KIRŞEHİR - Anadolu Agency
AA PhotosAnatolia has long been a crossroads of civilization, but Kalehöyük in the very center of Anatolia might just have reason to claim that it is at the center of it all.
Archaeologists working at the site, in the province of Kırşehir’s Kaman district, have revealed the traces of seven different civilizations over the past 30 years.
“The Ottomans are on the top layer. They are followed by the Seljuk, Byzantine, Roman, Phrygian, Hittite and Assyrian civilizations. There is also the Mycenaean culture below these civilizations in the 3,000s as well as other cultures, but we haven’t reached them yet. Cultures are on top of each other here. Kalehöyük is the very center of Central Anatolia,” said Sachihiro Omura, a Japanese professor who has been focusing on Hittite history in the area since 1985.
Omura said they had started excavations in 1985 in Kalehöyük, where Italians and American had worked before, with surface surveys, discovering a cultural heritage stretching back nearly 5,500 years in the region.
Kalehöyük needs at least 50 more years of excavations, Omura said.
“This place is home to world history,” Omura said. “Here, working on the artifacts found during excavations means reading world history. In my opinion, Anatolia is so important in terms of world history. For example, I have worked in Egypt, but it has a single culture unlike Anatolia or Greece. Anatolia has history before the Hittites.”
At least 5,000 tourists expected

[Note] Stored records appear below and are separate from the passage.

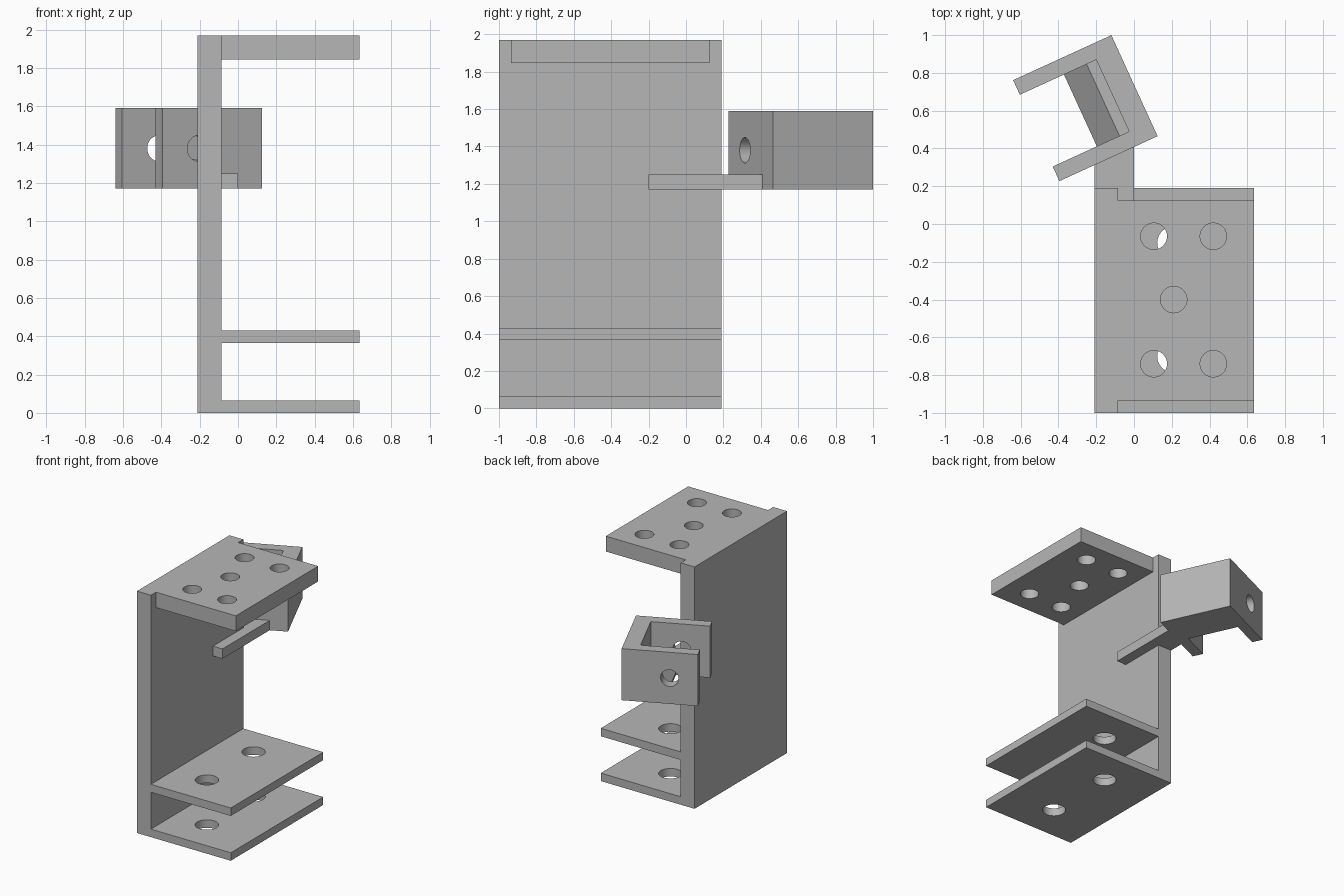
import bpy, bmesh, math
from mathutils import Matrix, Vector

cube = bpy.data.objects.get("Cube")
if cube:
    bpy.data.objects.remove(cube, do_unlink=True)

grey = bpy.data.materials.new("plain grey")
grey.use_nodes = True
COLOUR = (0.47, 0.47, 0.47, 1)
grey.diffuse_color = COLOUR
grey.node_tree.nodes["Principled BSDF"].inputs["Base Color"].default_value = COLOUR


def prism(name, outline, depth, matrix=Matrix()):
    """Extrude a flat outline along its local z from depth[0] to depth[1]."""
    bm = bmesh.new()
    low, high = depth
    face = bm.faces.new([bm.verts.new((x, y, low)) for x, y in outline])
    extruded = bmesh.ops.extrude_face_region(bm, geom=[face])["geom"]
    top = [v for v in extruded if isinstance(v, bmesh.types.BMVert)]
    bmesh.ops.translate(bm, verts=top, vec=(0, 0, high - low))
    bmesh.ops.recalc_face_normals(bm, faces=bm.faces)
    mesh = bpy.data.meshes.new(name)
    bm.to_mesh(mesh)
    bm.free()
    mesh.materials.append(grey)
    obj = bpy.data.objects.new(name, mesh)
    obj.matrix_world = matrix
    bpy.context.collection.objects.link(obj)
    return obj


def rectangle(x0, x1, y0, y1):
    return [(x0, y0), (x1, y0), (x1, y1), (x0, y1)]


def circle(x, y, r, n=48):
    return [(x + r * math.cos(i * math.tau / n), y + r * math.sin(i * math.tau / n))
            for i in range(n)]


def activate(obj):
    bpy.ops.object.select_all(action="DESELECT")
    obj.select_set(True)
    bpy.context.view_layer.objects.active = obj


def drill(obj, outline, depth, matrix=Matrix()):
    """Cut a straight hole through an object."""
    cutter = prism("hole_cutter", outline, depth, matrix)
    cutter.hide_render = True
    bpy.context.view_layer.update()
    activate(obj)
    mod = obj.modifiers.new("hole", "BOOLEAN")
    mod.operation, mod.solver, mod.object = "DIFFERENCE", "EXACT", cutter
    bpy.ops.object.modifier_apply(modifier=mod.name)
    bpy.data.objects.remove(cutter, do_unlink=True)


def smooth(obj):
    activate(obj)
    bpy.ops.object.shade_smooth_by_angle(angle=math.radians(30))


# Upright wall
LEFT, INNER, RIGHT = -0.21, -0.085, 0.635
prism("back_wall", rectangle(LEFT, INNER, -1, 0.19), (0, 1.97))

# Two thin shelves with a pair of holes each
for name, z in (("bottom_shelf", (0, 0.065)), ("middle_shelf", (0.365, 0.43))):
    shelf = prism(name, rectangle(INNER, RIGHT, -1, 0.19), z)
    for y in (-0.1, -0.7):
        drill(shelf, circle(0.21, y, 0.087), (z[0] - 0.1, z[1] + 0.1))
    smooth(shelf)

# Thick top plate with five holes
top_plate = prism("top_plate", rectangle(INNER, RIGHT, -0.935, 0.125), (1.845, 1.97))
for x, y in ((0.105, -0.065), (0.42, -0.065), (0.21, -0.4), (0.105, -0.74), (0.42, -0.74)):
    drill(top_plate, circle(x, y, 0.07), (1.7, 2.1))
smooth(top_plate)

# Bar joining the wall to the angled clevis
prism("support_bar", [(INNER, -0.2), (0, -0.2), (0, 0.42), (LEFT, 0.32),
                      (LEFT, 0.19), (INNER, 0.19)], (1.17, 1.25))

# Angled clevis: a web with two arms
turn = Matrix.Translation((0.125, 0.465, 0)) @ Matrix.Rotation(math.radians(24.6), 4, "Z")
WIDTH, ARM, WEB, REACH = 0.588, 0.085, -0.127, -0.572
clevis = prism("clevis", [(0, 0), (0, WIDTH), (REACH, WIDTH), (REACH, WIDTH - ARM),
                          (WEB, WIDTH - ARM), (WEB, ARM), (REACH, ARM), (REACH, 0)],
               (1.17, 1.59), turn)

# Pin hole through both arms
upright = Matrix.Rotation(math.radians(90), 4, "X")
drill(clevis, circle(-0.36, 1.38, 0.068), (-0.8, 0.2), turn @ upright)
smooth(clevis)

# Hollow-faced block between the arms at the bottom of the clevis
arc = [(-0.315 + 0.132 * (1 - math.cos(t)), 1.325 - 0.132 * math.cos(math.asin(math.sin(t))))
       for t in [i * math.pi / 24 for i in range(13)]]
block = prism("clevis_floor", [(WEB, 1.17), (-0.315, 1.17)] + arc + [(WEB, 1.325)],
              (ARM - WIDTH, -ARM), turn @ upright)
smooth(block)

Discussing the historical artifacts, Omura said: “There are millions of ceramic pieces. Among them are materials used by Assyrian trade colonies, weapons, seals from the Iron Age, coins from the Ottoman era and pieces of porcelain from China. We can say that Kaman’s Kalehöyük mound is on the Silk Road. There is a road in the mound. It is an old road. If we follow it, we can find other mounds 25-30 kilometers away. If you follow this road, you can go to Central Asia.”
He said Japanese tourists were also interested in the Kaman Kalehöyük Archaeology Museum and historical artifacts unearthed during the excavations, adding that the artifacts in the museum had both Turkish and Japanese explanations.
Omura said they occasionally organized promotions in Japan and expected at least 5,000 tourists to visit the region in the future.
Omura said the people of Kaman’s Çağırkan village were also working on the excavations.
“There are many people living here and working with me. Among them, 25-30 people have retired from excavations. Most people have become professors here. We need to thank these people who are working with us. We need to respect them,” he said.
Omura, who has spent 11 months of the year in Kırşehir and one month in Japan for the past 30 years, plans to collect his findings from the site in a book.